A: I was drawn to the field of proton therapy because it has great potential to significantly improve the outcome of cancer treatment. I’ve dedicated the last 15 years to developing and introducing novel technology in radiotherapy, with a focus on improving tumor control and reducing side effects. That’s why I’m delighted to help establish a Danish national center for proton therapy at Aarhus, which is currently under construction. The center will include Varian’s ProBeam® system, with three 360 degree rotational gantry rooms, and a research room with a horizontal beam. Once its doors open, the DCPT will treat up to 1,200 patients annually.
Q: What triggered your research interest in proton therapy?
A: The physical advantages of the proton beam hold great potential for improving the therapeutic ratio, but there are insufficient clinical outcome data for many of the potential indications. My attraction to clinical proton therapy research grew out of this dilemma, which is both a great challenge and opportunity. Denmark has a unique opportunity to perform clinical research in proton therapy because we have a national referral base, and the treatment will be free of charge for patients. In addition, we have well-functioning multidisciplinary cancer groups that collaborate nationally and internationally.
Q: Are there any personal experiences that might have influenced your interest?
A: I think the changes I’ve seen over the last 15 years have greatly influenced my interest in proton therapy research. As an active participant in the major growth of radiation oncology in Denmark, I’ve seen radiation oncology change from a field with outdated equipment and long waiting lists to a state-of-the-art treatment method with the most advanced technology and no waiting lists, due to a greater investment in and political focus on radiation oncology. As president of the Danish Society for Clinical Oncology, I had the opportunity to work with the administrative system in Denmark and to help advocate for this change in radiation oncology. Drawing on my experience as Director of the National Center for Interventional Research in Radiation Oncology (CIRRO), I have also learned how important it is to collaborate across disciplines, specialties, and departments to further proton therapy research.
Q: What makes your approach to proton therapy research unique?

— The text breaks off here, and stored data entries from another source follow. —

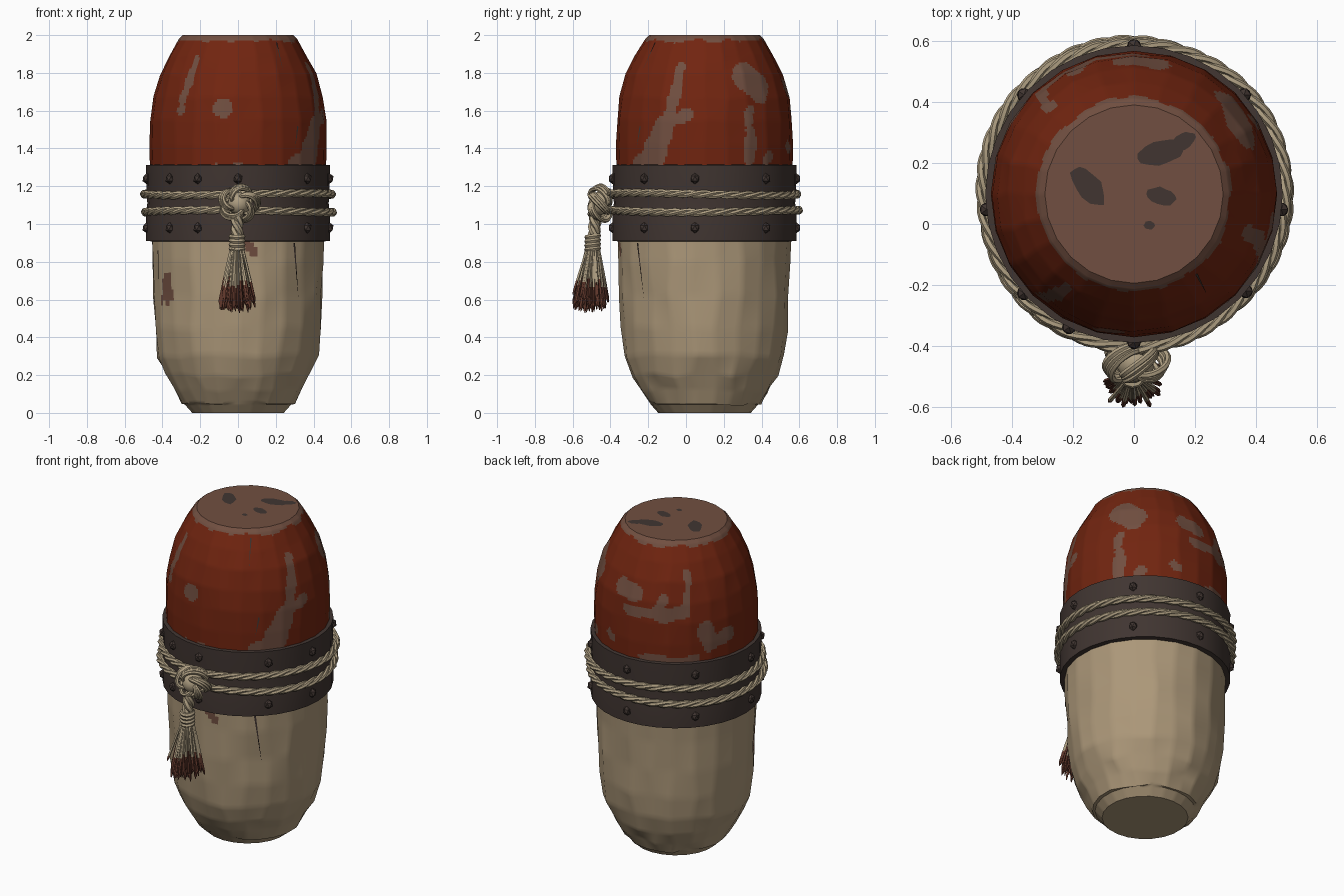
import bpy, bmesh, math, random
from math import sin, cos, pi, radians, degrees, atan2
from mathutils import Vector, noise

random.seed(4)
AXIS = 0.098  # y of the vessel's axis

if "Cube" in bpy.data.objects:
    bpy.data.objects.remove(bpy.data.objects["Cube"])


def material(name, r, g, b):
    m = bpy.data.materials.new(name)
    m.use_nodes = True
    m.diffuse_color = (r, g, b, 1)
    m.node_tree.nodes["Principled BSDF"].inputs["Base Color"].default_value = (r, g, b, 1)
    return m


CREAM = material("cream wood", 0.41, 0.31, 0.19)
RED = material("red paint", 0.165, 0.018, 0.005)
WORN = material("worn brown", 0.165, 0.078, 0.052)
DARK = material("dark leather", 0.052, 0.036, 0.031)
ROPE = material("rope fibre", 0.42, 0.34, 0.22)
TIP = material("stained fibre", 0.12, 0.04, 0.025)


def finish(name, bm, mats, angle=35):
    mesh = bpy.data.meshes.new(name)
    bmesh.ops.recalc_face_normals(bm, faces=bm.faces)
    bm.to_mesh(mesh)
    bm.free()
    for m in mats:
        mesh.materials.append(m)
    ob = bpy.data.objects.new(name, mesh)
    bpy.context.collection.objects.link(ob)
    bpy.ops.object.select_all(action="DESELECT")
    ob.select_set(True)
    bpy.context.view_layer.objects.active = ob
    bpy.ops.object.shade_smooth_by_angle(angle=radians(angle))
    return ob


def around(a, r, z):
    """Point at azimuth a (degrees, 0 = front, positive to +x)."""
    return Vector((r * sin(radians(a)), AXIS - r * cos(radians(a)), z))


def lathe(name, profile, mats, sides=24, cuts=1, jitter=0.0, paint=None, closed=False):
    """Faceted turned shape, finely split so paint can follow a rule."""
    rows = []
    for k, (r, z) in enumerate(profile):
        j = jitter if 1 < k < len(profile) - 2 else 0
        rows.append([around(360 * (i + random.uniform(-2, 2) * j * 10) / sides,
                            r + random.uniform(-j, j), z + random.uniform(-2, 2) * j)
                     for i in range(sides)])
    if closed:
        rows.append(rows[0])
    bm = bmesh.new()
    rings = []
    for k in range(len(rows) - 1):
        last = k == len(rows) - 2 and not closed
        for t in range(cuts + (1 if last else 0)):
            ring = []
            for i in range(sides):
                for s in range(cuts):
                    lo = rows[k][i].lerp(rows[k][(i + 1) % sides], s / cuts)
                    hi = rows[k + 1][i].lerp(rows[k + 1][(i + 1) % sides], s / cuts)
                    ring.append(bm.verts.new(lo.lerp(hi, t / cuts)))
            rings.append(ring)
    n = sides * cuts
    for k in range(len(rings) if closed else len(rings) - 1):
        a, b = rings[k], rings[(k + 1) % len(rings)]
        for i in range(n):
            bm.faces.new((a[i], a[(i + 1) % n], b[(i + 1) % n], b[i]))
    if not closed:
        bm.faces.new(rings[0])
        bm.faces.new(rings[-1])
    if paint:
        for f in bm.faces:
            f.material_index = paint(f.calc_center_median())
    return finish(name, bm, mats, 30)


def stroke_paint(strokes, rim=9.0):
    """Ragged worn strokes: azimuth and height of both ends, half width."""
    def paint(p):
        a = degrees(atan2(p.x, AXIS - p.y))
        rag = noise.noise(p * 9) * 0.022 + noise.noise(p * 25) * 0.008
        if p.z > rim + rag:
            return 1
        for a0, z0, a1, z1, w in strokes:
            q = Vector((radians((a - a0 + 180) % 360 - 180) * 0.45, p.z - z0))
            d = Vector((radians(a1 - a0) * 0.45, z1 - z0))
            t = max(0, min(1, q.dot(d) / max(d.dot(d), 1e-6)))
            if (q - d * t).length < w + rag:
                return 1
        return 0
    return paint


# Painted cap
cap_wear = [(-36, 1.87, -42, 1.6, .03), (-11, 1.61, -9, 1.61, .048),
            (42, 1.32, 58, 1.36, .05), (55, 1.4, 62, 1.5, .06), (66, 1.5, 71, 1.83, .032),
            (70, 1.55, 78, 1.58, .035), (122, 1.78, 132, 1.72, .075),
            (121, 1.34, 121, 1.59, .034), (134, 1.34, 138, 1.36, .035),
            (170, 1.72, 184, 1.7, .045), (178, 1.6, 200, 1.61, .035), (200, 1.61, 206, 1.7, .03),
            (206, 1.6, 222, 1.62, .04), (223, 1.62, 223, 1.84, .022),
            (236, 1.5, 240, 1.42, .045), (240, 1.41, 256, 1.44, .045),
            (188, 1.33, 228, 1.33, .022), (160, 1.42, 163, 1.4, .03), (-14, 1.31, 0, 1.31, .015)]
lathe("painted_cap", [(.466, 1.28), (.469, 1.42), (.464, 1.55), (.45, 1.67),
                      (.415, 1.79), (.365, 1.89), (.312, 1.982), (.292, 2.0)],
      [RED, WORN], 24, 9, 0.004, stroke_paint(cap_wear, 1.972))

# Carved lower body
lathe("wooden_body", [(.245, 0), (.285, .045), (.302, .052), (.34, .12), (.385, .2),
                      (.425, .3), (.441, .45), (.449, .62), (.456, .8), (.46, .95), (.46, 1.0)],
      [CREAM, WORN], 22, 6, 0.007,
      stroke_paint([(-58, .7, -58, .6, .04), (-64, .59, -54, .62, .025), (6, .9, 10, .86, .035)]))

# Strap
lathe("strap", [(.45, .908), (.486, .91), (.487, 1.04), (.48, 1.11),
                (.484, 1.18), (.487, 1.312), (.45, 1.315)], [DARK], 32, closed=True)

# Dark stains on the flat top
for cx, cy, size, tilt, slim in ((.09, .235, .085, 15, .45), (.16, .27, .045, 35, .6),
                                 (-.15, .125, .075, -50, .55), (.09, .09, .05, -10, .6),
                                 (.05, -.005, .018, 0, .8)):
    bm = bmesh.new()
    t = radians(tilt)
    ring = []
    for i in range(14):
        a = i * pi / 7
        u = size * cos(a) * random.uniform(.85, 1.1)
        v = size * slim * sin(a) * random.uniform(.85, 1.1)
        ring.append(bm.verts.new((cx + u * cos(t) - v * sin(t), cy + u * sin(t) + v * cos(t), 2.003)))
    bm.faces.new(ring)
    finish("top_stain", bm, [DARK])

# Thin cracks: wedges lying on the surface, as (azimuth, radius, height) ends
for a0, r0, z0, a1, r1, z1 in ((38, .332, 1.96, 36, .407, 1.81), (43, .465, 1.52, 40, .470, 1.4),
                               (40, .463, .9, 45, .453, .6), (-66, .463, .86, -68, .453, .6)):
    bm = bmesh.new()
    bm.faces.new([bm.verts.new(around(*p)) for p in
                  ((a0 - .7, r0, z0), (a0 + .7, r0, z0), (a1, r1, z1))])
    finish("crack", bm, [DARK])

# Rivets on the strap
bm = bmesh.new()
for z in (.98, 1.24):
    for a in (0, 49, 84, 132, 180, 228, 276, 312, 334):
        stud = bmesh.ops.create_icosphere(bm, subdivisions=1, radius=.027)["verts"]
        for v in stud:
            v.co = around(a, .485, z) + Vector((v.co.x, v.co.y, v.co.z * 1.15)) * .95
finish("rivets", bm, [DARK], 20)


def cords(name, paths, radius, cyclic, mat):
    """Round cords swept along several point paths, joined in one mesh."""
    cu = bpy.data.curves.new(name, "CURVE")
    cu.dimensions = "3D"
    cu.bevel_depth = radius
    cu.bevel_resolution = 1
    cu.use_fill_caps = True
    for pts in paths:
        sp = cu.splines.new("POLY")
        sp.points.add(len(pts) - 1)
        sp.use_cyclic_u = cyclic
        for p, co in zip(sp.points, pts):
            p.co = (*co, 1)
    temp = bpy.data.objects.new(name + "_path", cu)
    bpy.context.collection.objects.link(temp)
    bpy.context.view_layer.update()
    mesh = bpy.data.meshes.new_from_object(temp.evaluated_get(bpy.context.evaluated_depsgraph_get()))
    bm = bmesh.new()
    bm.from_mesh(mesh)
    bpy.data.objects.remove(temp)
    return finish(name, bm, [mat])


# Two twisted rope turns
for name, height, phase in (("upper_rope", 1.158, 0), ("lower_rope", 1.068, 2)):
    strands = []
    for s in range(3):
        pts = []
        for i in range(160):
            a = 2 * pi * i / 160
            w = a * 13 + s * 2 * pi / 3
            r = .496 + .006 * cos(a * 3 + phase) + .011 * cos(w)
            pts.append(around(degrees(a), r, height + .006 * sin(a * 2 + phase) + .011 * sin(w)))
        strands.append(pts)
    cords(name, strands, .0125, True, ROPE)

# Knot: woven loops around a core
KNOT = Vector((.005, -.455, 1.108))
weave = []
for s in (-1, 0, 1):
    pts = []
    for i in range(110):
        t = 2 * pi * i / 110
        r = .06 + (.034 + .008 * s) * cos(5 * t)
        pts.append(KNOT + Vector((r * cos(3 * t + s * .12) * 1.05, -.048 * sin(5 * t) + s * .008,
                                  r * sin(3 * t + s * .12) * .95)))
    weave.append(pts)
cords("knot", weave, .011, True, ROPE)
bm = bmesh.new()
bmesh.ops.create_icosphere(bm, subdivisions=2, radius=.062)
bmesh.ops.translate(bm, verts=bm.verts, vec=KNOT)
finish("knot_core", bm, [ROPE])

# Hanging cord and its binding
hang = [[(-.005 + .017 * cos(i * .45 + s * 2.1), -.478 - .001 * i + .017 * sin(i * .45 + s * 2.1),
          1.05 - .011 * i) for i in range(18)] for s in range(3)]
cords("hanging_cord", hang, .018, False, ROPE)
bind = [[(-.005 + .032 * cos(k * pi / 6), -.494 + .032 * sin(k * pi / 6), z + .004 * sin(k * pi / 6))
         for k in range(12)] for z in (.868, .89, .912, .934)]
cords("binding", bind, .013, True, ROPE)

# Tassel: tapered fibres with stained tips
bm = bmesh.new()
for k in range(120):
    a = random.uniform(0, 2 * pi)
    spread = math.sqrt(random.random())
    stray = k % 20 == 0
    top = Vector((-.005 + .034 * spread * cos(a), -.495 + .034 * spread * sin(a), .875))
    reach = .105 * spread + (.012 if stray else 0)
    end = Vector((-.003 + reach * cos(a), -.507 + .95 * reach * sin(a),
                  random.uniform(.515, .58) + .03 * spread + (.08 if stray else 0)))
    stain = (.875 - random.uniform(.66, .73)) / (.875 - end.z)
    rings = []
    for t, w in ((0, .006), (stain, .008), (.93, .0075), (1, .002)):
        c = top.lerp(end, t)
        rings.append([bm.verts.new(c + Vector((w * cos(a + q * pi / 2), w * sin(a + q * pi / 2), 0)))
                      for q in range(4)])
    for n in range(3):
        for q in range(4):
            f = bm.faces.new((rings[n][q], rings[n][(q + 1) % 4],
                              rings[n + 1][(q + 1) % 4], rings[n + 1][q]))
            f.material_index = 1 if n else 0
    bm.faces.new(rings[3]).material_index = 1
finish("tassel", bm, [ROPE, TIP], 20)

A: The unique feature of the Danish Center for Particle Therapy is that it will be a public, national research center, offering proton therapy free of charge to all relevant Danish patients. We will have the unique opportunity to treat the majority of patients in clinical trials, which will help us create the evidence-base needed for new proton therapy indications. We will select the most appropriate patients based on a systematic comparison of photon vs. proton dose planning and risk of morbidity. Current clinical research activities are focused on collecting and analyzing the dose-volume relationships for conventional photon-based radiotherapy, including patient reported outcomes (PROM), in the national collaborative tumor groups. This data will subsequently be used for large-scale comparative dose planning studies, so we can select the right patients for proton therapy trials.
Q: What makes proton therapy research exciting today?
A: Proton therapy is a cutting-edge technology with a clear potential to significantly improve the outcome of cancer treatment, but there are so many unsolved questions waiting to be addressed in a translational and clinical research setting. With the opening of the Danish Center for Particle Therapy, we look forward to solving many of these questions through research focused on areas such as the details of the relative biological effectiveness (RBE), motion mitigation strategies as well as image guidance, adaptation, and automation. By bringing technical innovation to proton therapy, we anticipate greatly improving radiotherapy care in Denmark.